Global stock markets have tanked this year, leaving many investors worrying about a potential stock market crash in 2016. And Money Morning Global Credit Strategist Michael Lewitt has just told readers about the biggest factor that could lead to a 2016 stock market crash.
Before we get to that, here are the factors that have already driven the Dow Jones, S&P 500, and Nasdaq down this year…
- China: An economic slowdown in China, the world's second-largest economy, is a key concern for investors worldwide. In January, officials in the Asian nation reported 2015's annual growth rate was 6.9%. That was the slowest pace in 25 years. Many economists said the actual rate was probably closer to a range of 4% to 6%. Forecasts for full-year 2016 are even lower, at 6.5%. China's stock market has lost nearly a quarter of its value so far this year, and a flood of cash is leaving the country amid a liquidity squeeze. Fears of a China stock market crash continue to disrupt global markets.
- Negative interest rates: The number of global central banks implementing negative interest rates is growing. Central banks in Denmark, the European Union, Japan, Sweden, and Switzerland are all charging member banks to park money with them. According to Lewitt, a negative-interest-rate policy (NIRP) "is not merely some technical monetary policy tool; it is a tactic with profound political and moral consequences that must be exposed as a betrayal of the social compact between governments and citizens."
- Plunging oil prices: A number of big U.S. banks are just recently starting to feel the pain the oil patch has been enduring since the summer of 2014. Costs for bad energy loans and fears of contagion on other portfolios are just starting to emerge.
- Soft corporate earnings: With 96% of the companies in the S&P 500 reporting earnings to date for Q4 2015, the blended earnings decline is -3.3%, according to FactSet. Q4 2015 marks the first time the index has seen three consecutive quarters of year-over-year (YOY) declines in earnings since Q1 2009 through Q3 2009.
The MSCI All-Country World Index, a broad benchmark of global stocks, slipped into a bear market on Feb. 11, when it closed 20% below its April 2015 high.

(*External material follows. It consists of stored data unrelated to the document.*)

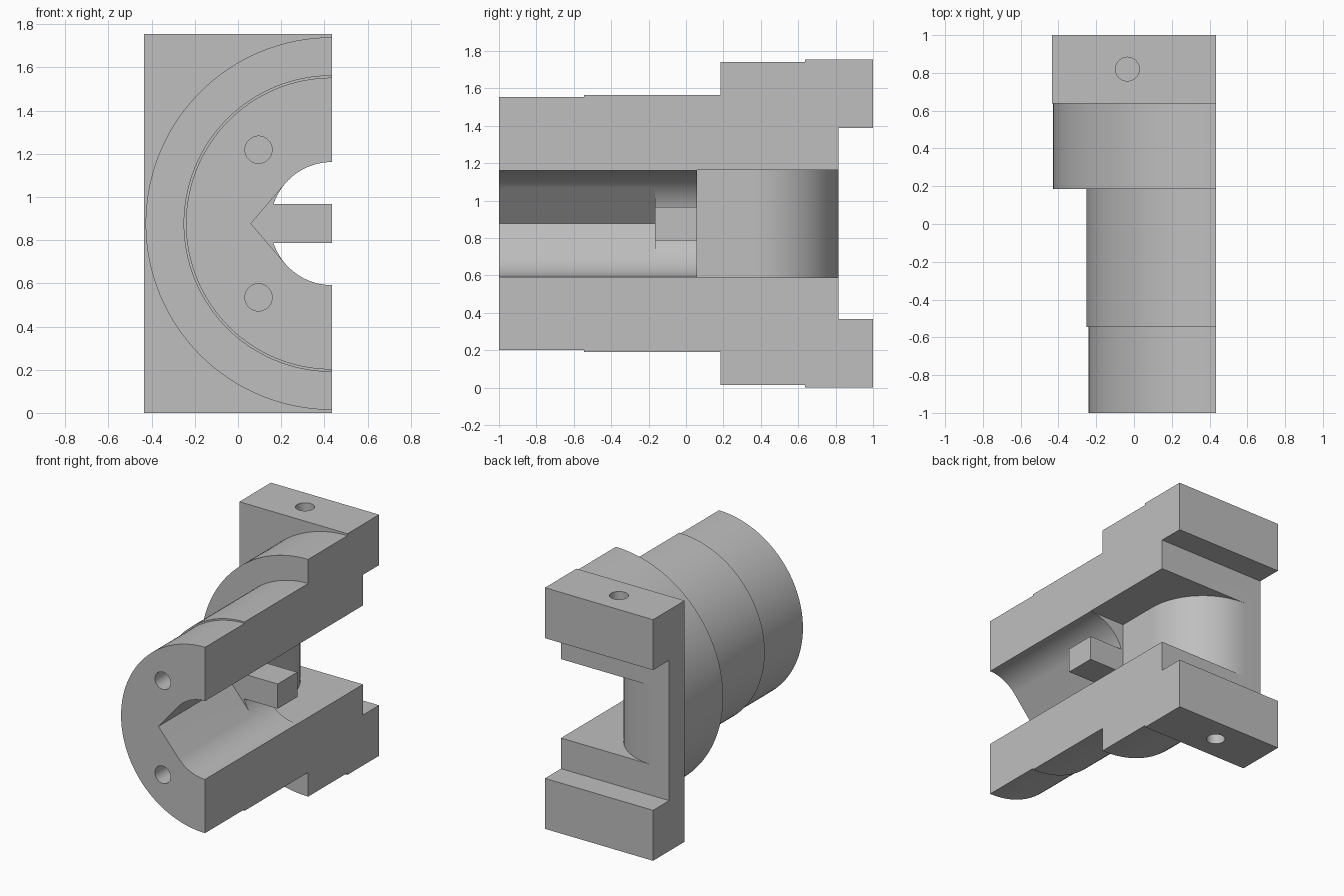
import bpy, bmesh, math

if "Cube" in bpy.data.objects:
    bpy.data.objects.remove(bpy.data.objects["Cube"])

CX, CZ = 0.435, 0.877      # barrel axis, lying on the cut plane


def arc(u, v, r, a0, a1, n):
    """Points on an arc, both ends included."""
    angles = [math.radians(a0 + (a1 - a0) * i / n) for i in range(n + 1)]
    return [(u + r * math.cos(a), v + r * math.sin(a)) for a in angles]


def circle(u, v, r, n=128):
    return arc(u, v, r, 0, 360, n)[:-1]


def prism(name, points, axis, start, end):
    """Extrude a closed outline along y (outline in x, z) or z (outline in x, y)."""
    def place(u, v, t):
        return (u, t, v) if axis == "y" else (u, v, t)
    bm = bmesh.new()
    rings = [[bm.verts.new(place(u, v, t)) for u, v in points] for t in (start, end)]
    bm.faces.new(rings[0])
    bm.faces.new(rings[1])
    for i in range(len(points)):
        j = (i + 1) % len(points)
        bm.faces.new((rings[0][i], rings[0][j], rings[1][j], rings[1][i]))
    bmesh.ops.recalc_face_normals(bm, faces=bm.faces)
    mesh = bpy.data.meshes.new(name)
    bm.to_mesh(mesh)
    bm.free()
    obj = bpy.data.objects.new(name, mesh)
    bpy.context.collection.objects.link(obj)
    return obj


def box(name, x, y, z):
    outline = [(x[0], z[0]), (x[1], z[0]), (x[1], z[1]), (x[0], z[1])]
    return prism(name, outline, "y", *y)


def combine(target, tool, operation):
    """Apply a boolean and discard the tool."""
    mod = target.modifiers.new(tool.name, "BOOLEAN")
    mod.object, mod.operation, mod.solver = tool, operation, "EXACT"
    bpy.context.view_layer.objects.active = target
    bpy.ops.object.modifier_apply(modifier=mod.name)
    bpy.data.objects.remove(tool)


# Stepped barrel and square rear flange
body = prism("half_housing", circle(CX, CZ, 0.676), "y", -1, -0.5)
combine(body, prism("barrel", circle(CX, CZ, 0.687), "y", -0.545, 0.25), "UNION")
combine(body, prism("collar", circle(CX, CZ, 0.863), "y", 0.185, 0.7), "UNION")
combine(body, box("flange", (-0.435, 1.4), (0.637, 1), (0, 1.754)), "UNION")

# Round bore with a pointed groove along its side
R, APEX = 0.285, 0.375
half = math.degrees(math.acos(R / APEX))
teardrop = arc(CX, CZ, R, 180 + half, 540 - half, 120) + [(CX - APEX, CZ)]
combine(body, prism("bore", circle(CX, CZ, R), "y", -1.1, 0.1), "DIFFERENCE")
combine(body, prism("groove", teardrop, "y", -1.2, -0.165), "DIFFERENCE")

# Rear pocket whose side wall flares outward
plan = [(1.6, 0.06), (0.147, 0.06)]
plan += arc(-0.303, 0.365, 0.45, 0, 90, 32) + [(-0.303, 0.9), (1.6, 0.9)]
combine(body, prism("pocket", plan, "z", CZ - 0.287, CZ + 0.287), "DIFFERENCE")

# Wide slot across the rear face
combine(body, box("slot", (-0.8, 1.8), (0.815, 1.2), (0.367, 1.387)), "DIFFERENCE")

# Blind holes in the front face and in the flange ends
for side in (-1, 1):
    hole = prism("front_hole", circle(0.095, CZ + side * 0.342, 0.063, 48), "y", -1.1, -0.6)
    combine(body, hole, "DIFFERENCE")
    ends = sorted((CZ + side * 0.65, CZ + side * 1.0))
    hole = prism("flange_hole", circle(-0.035, 0.82, 0.063, 48), "z", *ends)
    combine(body, hole, "DIFFERENCE")

# Square key across the bore
combine(body, box("key", (0.1, 1.0), (-0.165, 0.06), (0.787, 0.967)), "UNION")

# Flat cut plane through the axis
combine(body, box("cut", (CX, 2.5), (-1.5, 1.5), (-0.5, 2.5)), "DIFFERENCE")

# Grey finish
grey = bpy.data.materials.new("plain_grey")
grey.use_nodes = True
color = (0.52, 0.52, 0.52, 1)
grey.diffuse_color = color
grey.node_tree.nodes["Principled BSDF"].inputs["Base Color"].default_value = color
body.data.materials.clear()
body.data.materials.append(grey)

bpy.ops.object.select_all(action="DESELECT")
body.select_set(True)
bpy.context.view_layer.objects.active = body
bpy.ops.object.shade_smooth_by_angle(angle=math.radians(30))
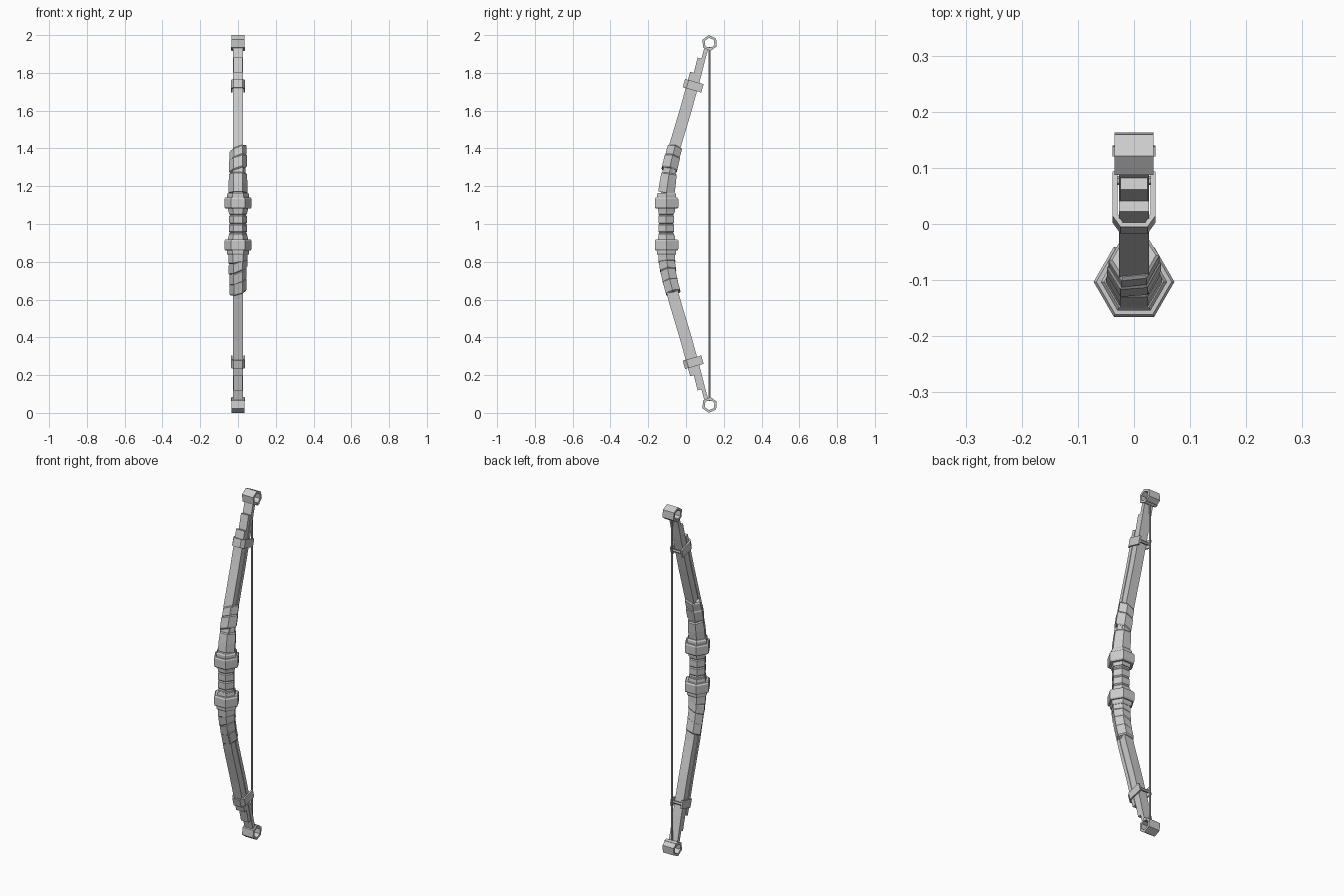
import bpy, bmesh
from math import cos, sin, pi, radians
from mathutils import Vector, Matrix

if "Cube" in bpy.data.objects:
    bpy.data.objects.remove(bpy.data.objects["Cube"])


def loft(name, sections, mirror=False, closed=False):
    """Skin matching rings of points; mirror flips the part about z = 1."""
    bm = bmesh.new()
    rings = [[bm.verts.new((x, y, 2 - z if mirror else z)) for x, y, z in s] for s in sections]
    n = len(rings[0])
    count = len(rings) if closed else len(rings) - 1
    for i in range(count):
        a, b = rings[i], rings[(i + 1) % len(rings)]
        for k in range(n):
            bm.faces.new((a[k], a[(k + 1) % n], b[(k + 1) % n], b[k]))
    if not closed:
        bm.faces.new(rings[0])
        bm.faces.new(rings[-1])
    bmesh.ops.recalc_face_normals(bm, faces=bm.faces)
    me = bpy.data.meshes.new(name)
    bm.to_mesh(me)
    bm.free()
    ob = bpy.data.objects.new(name, me)
    bpy.context.collection.objects.link(ob)
    return ob


def hex_turn(name, profile, y, z, lean=0, slant=0, mirror=False):
    """Six-sided turned part from (radius, height) pairs, leaning back and slanting sideways."""
    rot = Matrix.Rotation(radians(-lean), 3, 'X') @ Matrix.Rotation(radians(-slant), 3, 'Y')
    secs = []
    for r, h in profile:
        ring = []
        for k in range(6):
            a = k * pi / 3
            x, yy = r * cos(a), r * sin(a)
            # slanted bands are sheared so they stay as wide as the limb
            shear = x * sin(radians(slant))
            p = Matrix.Rotation(radians(-lean), 3, 'X') @ Vector((x, yy, h + shear))
            ring.append((p.x, p.y + y, p.z + z))
        secs.append(ring)
    return loft(name, secs, mirror)


# back edge of the upper limb as (y, z)
PATH = [(-.072, 1.12), (-.063, 1.27), (-.03, 1.4), (.0, 1.5), (.03, 1.6),
        (.068, 1.74), (.082, 1.79), (.102, 1.87), (.117, 1.925)]


def leaf(name, d0, d1, width, count, mirror):
    """Spring leaf following the limb between two depths from its back edge."""
    pts = [Vector(p) for p in PATH]
    secs = []
    for i in range(count):
        t = (pts[min(i + 1, len(pts) - 1)] - pts[max(i - 1, 0)]).normalized()
        n = Vector((-t.y, t.x))
        a, b = pts[i] + n * d0, pts[i] + n * d1
        secs.append([(-width, *a), (width, *a), (width, *b), (-width, *b)])
    return loft(name, secs, mirror)


for mir, side in ((False, "upper"), (True, "lower")):
    # stacked spring leaves
    leaf(side + "_main_leaf", 0, .021, .027, 9, mir)
    leaf(side + "_middle_leaf", .021, .042, .024, 8, mir)
    leaf(side + "_front_leaf", .042, .062, .027, 7, mir)

    # hexagonal eye at the tip
    rings = []
    for r, x in ((.042, -.035), (.042, .035), (.028, .035), (.028, -.035)):
        rings.append([(x, .125 + r * cos(radians(35) + k * pi / 3),
                       1.958 + r * sin(radians(35) + k * pi / 3)) for k in range(6)])
    loft(side + "_eye", rings, mir, closed=True)

    # string knot under the eye
    loft(side + "_string_knot",
         [[(x, .122, 1.918), (x, .14, 1.922), (x, .138, 1.938), (x, .12, 1.934)]
          for x in (-.038, .038)], mir)

    # U-shaped clamp with chamfered front corners, open toward the string
    outer = [(-.038, .052), (-.038, -.03), (-.024, -.05), (.024, -.05), (.038, -.03), (.038, .052)]
    inner = [(-.029, .052), (-.029, -.026), (-.02, -.042), (.02, -.042), (.029, -.026), (.029, .052)]
    lean = Matrix.Rotation(radians(-15.5), 3, 'X')
    secs = []
    for h in (-.023, .023):
        ring = []
        for x, y in outer + inner[::-1]:
            p = lean @ Vector((x, y, h))
            ring.append((p.x, p.y + .037, p.z + 1.732))
        secs.append(ring)
    loft(side + "_clamp", secs, mir)

    # pin across the open end of the clamp
    c = lean @ Vector((0, .042, 0)) + Vector((0, .037, 1.732))
    loft(side + "_clamp_pin",
         [[(x, c.y + .008 * cos(k * pi / 3), c.z + .008 * sin(k * pi / 3)) for k in range(6)]
          for x in (-.036, .036)], mir)

    # stepped hexagonal guard
    hex_turn(side + "_guard",
             [(.05, -.05), (.053, -.03), (.066, -.03), (.072, -.022), (.072, .022), (.067, .029),
              (.059, .029), (.059, .045), (.053, .054)], -.103, 1.111, 0, 0, mir)

# ribbed grip
for i in range(4):
    hex_turn("grip_band", [(.042, -.024), (.047, -.018), (.047, .018), (.042, .024)],
             -.105, .93 + i * .047)

# wrappings on the upper limb
hex_turn("upper_collar", [(.05, -.05), (.05, .0), (.047, .05), (.04, .056)], -.097, 1.215, 8)
hex_turn("upper_neck", [(.039, -.03), (.039, .03)], -.086, 1.28, 12)
hex_turn("upper_wrap", [(.042, -.036), (.048, -.029), (.048, .029), (.042, .036)],
         -.081, 1.32, 13, 20)
hex_turn("upper_wrap", [(.039, -.028), (.045, -.022), (.045, .022), (.039, .028)],
         -.067, 1.376, 15, 24)

# wrappings on the lower limb
hex_turn("lower_neck", [(.041, -.05), (.043, .06)], -.1, .79, -6)
for y, z, h, r, lean, slant in ((-.102, .823, .022, .051, -3, 10), (-.098, .778, .023, .049, -8, 24),
                                (-.089, .722, .026, .046, -12, 24), (-.076, .668, .03, .045, -15, 16)):
    hex_turn("lower_wrap", [(r - .006, -h - .006), (r, -h), (r, h), (r - .006, h + .006)],
             y, z, lean, slant)

# bow string
loft("string", [[(.006 * cos(k * pi / 3), .125 + .006 * sin(k * pi / 3), z) for k in range(6)]
                for z in (.062, 1.938)])
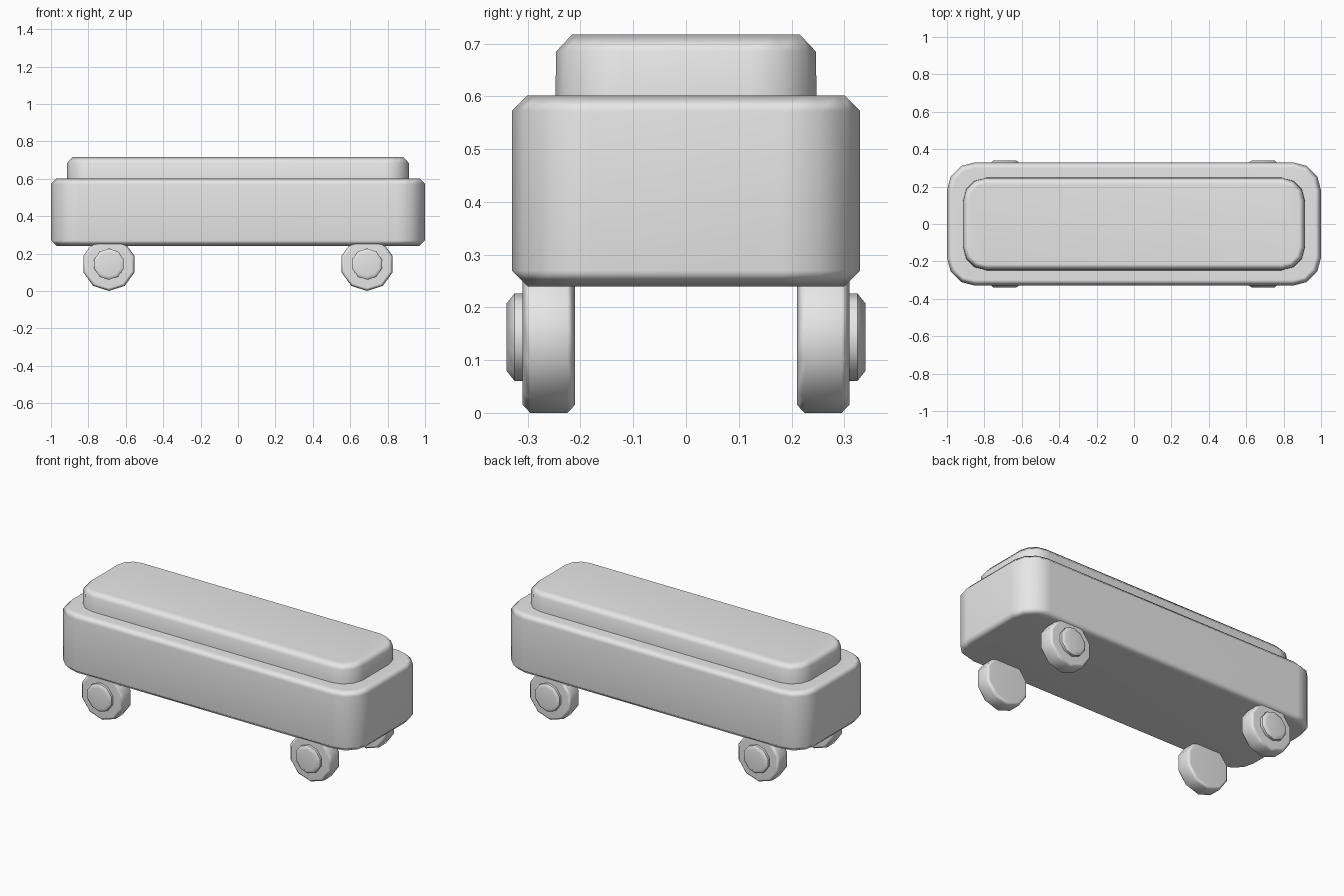
import bpy, bmesh, math

if "Cube" in bpy.data.objects:
    bpy.data.objects.remove(bpy.data.objects["Cube"])

grey = bpy.data.materials.new("plain grey")
grey.diffuse_color = (0.8, 0.8, 0.8, 1)
grey.use_nodes = True
grey.node_tree.nodes["Principled BSDF"].inputs["Base Color"].default_value = grey.diffuse_color


def loft(name, rings):
    """Skin a stack of equal-length point rings and cap both ends."""
    bm = bmesh.new()
    rows = [[bm.verts.new(p) for p in ring] for ring in rings]
    n = len(rows[0])
    for a, b in zip(rows, rows[1:]):
        for i in range(n):
            j = (i + 1) % n
            bm.faces.new((a[i], a[j], b[j], b[i]))
    bm.faces.new(rows[0][::-1])
    bm.faces.new(rows[-1])
    bmesh.ops.recalc_face_normals(bm, faces=bm.faces)
    me = bpy.data.meshes.new(name)
    bm.to_mesh(me)
    bm.free()
    me.materials.append(grey)
    ob = bpy.data.objects.new(name, me)
    bpy.context.collection.objects.link(ob)
    bpy.ops.object.select_all(action='DESELECT')
    ob.select_set(True)
    bpy.context.view_layer.objects.active = ob
    bpy.ops.object.shade_smooth_by_angle(angle=math.radians(50))
    mod = ob.modifiers.new("weighted normals", 'WEIGHTED_NORMAL')
    mod.keep_sharp = True
    return ob


def rounded_ring(hx, hy, r, inset, z, seg=3):
    """Rounded rectangle outline, pulled in by inset."""
    pts = []
    for k, (sx, sy) in enumerate([(1, 1), (-1, 1), (-1, -1), (1, -1)]):
        for i in range(seg + 1):
            a = math.pi / 2 * (k + i / seg)
            pts.append((sx * (hx - r) + (r - inset) * math.cos(a),
                        sy * (hy - r) + (r - inset) * math.sin(a), z))
    return pts


def disc_ring(cx, cz, r, y, sides=10):
    """Polygon around the y axis with a corner pointing down."""
    return [(cx + r * math.sin(math.tau * i / sides), y,
             cz - r * math.cos(math.tau * i / sides)) for i in range(sides)]


# main body, chamfered top and bottom
loft("body", [rounded_ring(1, 0.33, 0.15, i, z) for i, z in
              [(0.03, 0.24), (0, 0.27), (0, 0.572), (0.03, 0.602)]])

# raised lid, sunk slightly into the body
loft("lid", [rounded_ring(0.915, 0.248, 0.125, i, z) for i, z in
             [(0, 0.58), (0.002, 0.685), (0.032, 0.717)]])

# four wheels with hub caps on the outer side
for sx, side in ((-1, "left"), (1, "right")):
    for sy, end in ((-1, "front"), (1, "back")):
        cx, cz = sx * 0.69, 0.1435
        loft(f"{end}_{side}_wheel", [disc_ring(cx, cz, r, sy * y) for r, y in
             [(0.128, 0.21), (0.1435, 0.225), (0.1435, 0.295), (0.128, 0.31)]])
        loft(f"{end}_{side}_hub", [disc_ring(cx, cz, r, sy * y) for r, y in
             [(0.083, 0.30), (0.083, 0.325), (0.064, 0.34)]])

The Dow, S&P 500, and Nasdaq are down 8.51%, 7.39%, and 7.34%, respectively, from their 2015 highs.
Stocks have rallied over the last two weeks, but don't expect the gains to last, Lewitt warns.
In fact, Lewitt has just pointed out the most important factor for investors to watch in 2016. It's the biggest issue that could lead to a stock market crash in 2016…
The Biggest 2016 Stock Market Crash Factor to Watch
According to Lewitt, the U.S. Federal Reserve is out of time, out of options, and stuck in a corner.
"It is about to run out of excuses to delay raising interest rates any further," Lewitt writes.
"Not that it needs any excuses – intellectual integrity and consistency long ago departed the halls of the Fed's headquarters in the Eccles Building in Washington, D.C.," Lewitt continued. "But with the 'official' unemployment rate at 4.9% (the real unemployment rate is of course much higher because roughly 96 million people have left the work force) and 'official' inflation moving dangerously close to the Fed's target, the fig leaf covering the Fed's fecklessness is about to fly away in the wind."
If and when the Fed hikes rates, the result will be a stronger U.S. dollar against other currencies. And that's a problem.
You see, further dollar strength will send the stock market lower.
"Since the Fed believes that one of its jobs is to sustain high stock prices (it denies this but it is lying), it will be reluctant to do anything that would give additional teeth to the bear," he said.
That's why Lewitt believes that whatever the economic data, Fed Chairwoman Janet Yellen will not raise rates again in 2016.
While the Fed could very well lead the markets even lower, Money Morning experts have developed a way to protect your money, and even profit, during a stock market crash. Here's everything you need to know…